The yen dropped to a two-month low against the dollar on Wednesday as speculators and investors took data showing Japan had logged its first annual trade deficit since 1980 as a cue to unwind bullish bets on the Japanese currency.

The euro fell from session highs against the dollar and a one-month high versus the yen as worries the European Central Bank would need to take losses on its Greek bond holdings outweighed a strong German business sentiment survey.

The focus was shifting to the Federal Reserve, which is expected to begin a new practice of announcing individual policymakers' interest rate projections later.

Economists expect the U.S. central bank will signal it is unlikely to start hiking interest rates until the first half of 2014, over five years after cutting near to zero.

U.S. yields have pushed up in recent days and if data there continues to improve we would see the dollar supported, said Geoff Kendrick, currency strategist at Nomura.

But the risk is the Fed could be more dovish than what the market is expecting, in which case you might see the dollar pull back. In any case, I do not see the dollar rising to 80 yen.

The dollar reached as high as 78.244 yen on trading platform EBS, its highest since late November. Selling in the yen picked up after Japan logged an annual trade deficit in 2011 for the first time in over 30 years.

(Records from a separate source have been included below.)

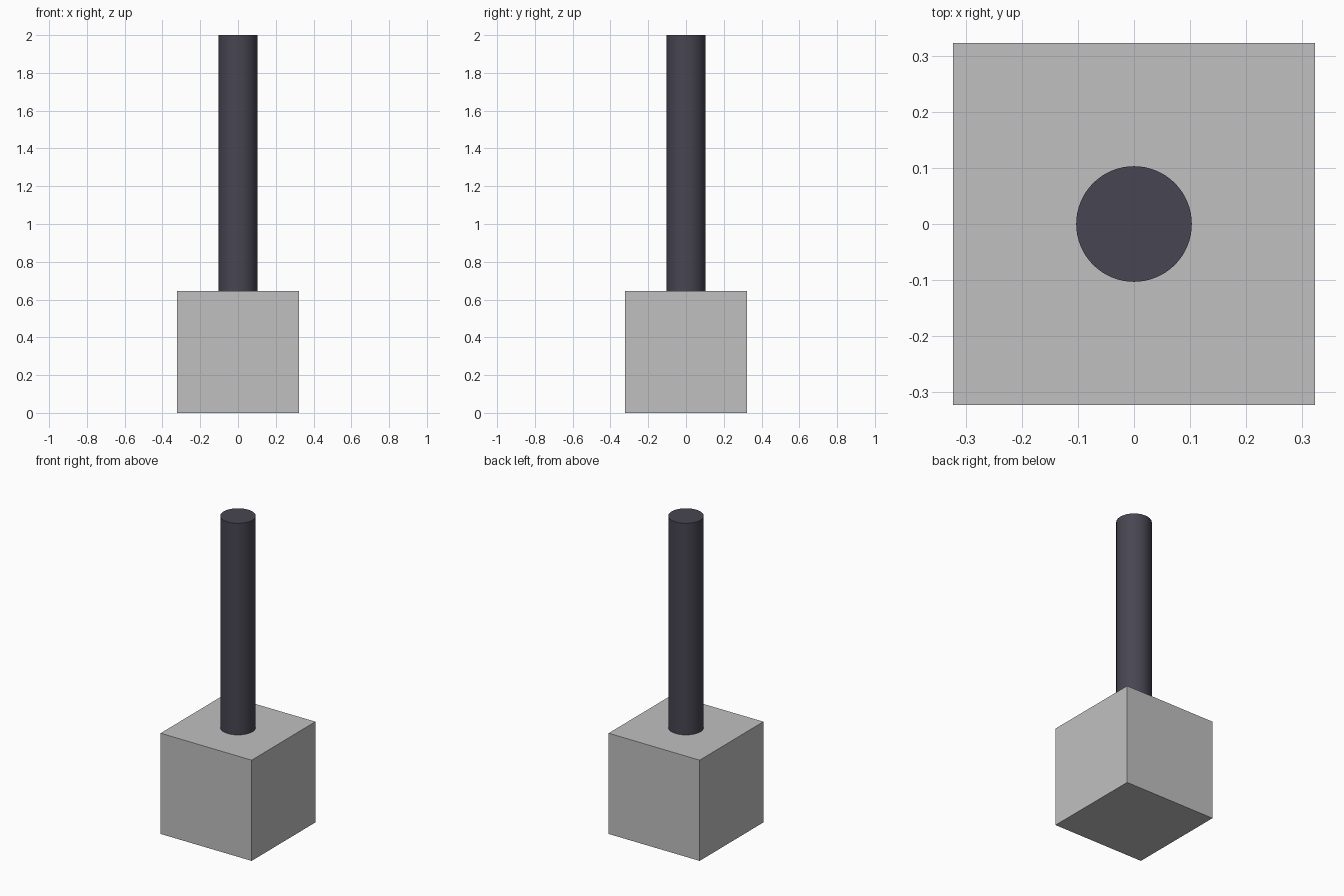
import bpy

if "Cube" in bpy.data.objects:
    bpy.data.objects.remove(bpy.data.objects["Cube"])

HALF = 0.3225    # half width of the cube block
TOP = 0.645      # top of the block
RADIUS = 0.103   # handle radius


def material(name, colour):
    mat = bpy.data.materials.new(name)
    mat.diffuse_color = (*colour, 1.0)
    mat.use_nodes = True
    mat.node_tree.nodes["Principled BSDF"].inputs["Base Color"].default_value = mat.diffuse_color
    return mat


def finish(name, mat):
    obj = bpy.context.object
    obj.name = name
    obj.data.materials.append(mat)
    return obj


grey = material("light grey", (0.53, 0.53, 0.53))
dark = material("dark slate", (0.064, 0.061, 0.084))

# Cube block standing on the ground
bpy.ops.mesh.primitive_cube_add(size=1, location=(0, 0, TOP / 2))
block = finish("head_block", grey)
block.scale = (2 * HALF, 2 * HALF, TOP)
bpy.ops.object.transform_apply(location=False, rotation=False, scale=True)

# Round handle rising from the block
bpy.ops.mesh.primitive_cylinder_add(vertices=64, radius=RADIUS, depth=2 - TOP,
                                    location=(0, 0, (2 + TOP) / 2))
finish("handle", dark)
bpy.ops.object.shade_smooth_by_angle()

Traders cited robust offers from Japanese exporters up to 79 yen, while the options market showed dollar/yen risk reversals skewed towards dollar calls out to the 6-month tenor, hinting at more dollar gains. The one-month traded at levels last seen in 2003 at 0.8 for dollar calls.

Lee Hardman, currency economist at Bank of Tokyo Mitsubishi UFJ was skeptical the trade deficit would have a lasting impact on the yen.

With Japan running a sizeable and more stable investment income surplus totaling close to 15 trillion yen in the twelve months to November 2011 its current account balance has remained firmly in surplus, he said. Recent yen weakness is more likely corrective than a trend reversal. The Fed's commitment to maintain low rates will help cap dollar/yen upside potential.

Chartists highlighted resistance posed by the 200-day moving average at 78.33 yen and the 61.8 percent retracement of the October-January fall at 78.31 yen.


The broad weakness in the yen lifted the euro to a four-week peak of 101.88 yen. It was last trading at 101.22 yen, flat on the day, but well above its 11-year low of 97.04 struck on January 16.

The euro gave up gains against the dollar made immediately after the German Ifo survey as growing worries that the European Central Bank would have to write down its holdings of Greek debt, crimping its ability to purchase other periphery debt, drove Italian yields higher.

Uncertainty over the Greek debt talks and disappointment that there has still been no deal is spoiling the party for the euro, said Audrey Childe-Freeman, EMEA head of currency strategy at JP Morgan Private Bank.

So despite the good IFO numbers, the euro is not able to break past $1.3080 which is a good resistance level.

The single currency was last trading down 0.5 percent for the day at $1.2956, off a session high of $1.3052. It struck a three-week peak of $1.3063 on Tuesday, with resistance $1.3075-1.3080 area - highs struck earlier this month and in late December.

The common currency has been supported against the dollar in recent sessions by a squeeze in extreme short positions. A decline in funding costs for Spain and Italy and recent data that have showed a surprising strength in manufacturing and services this month have also lent support.

Portugal also eased market jitters after its prime minister said the country was not seeking to renegotiate or extend its 78 billion euro bailout package.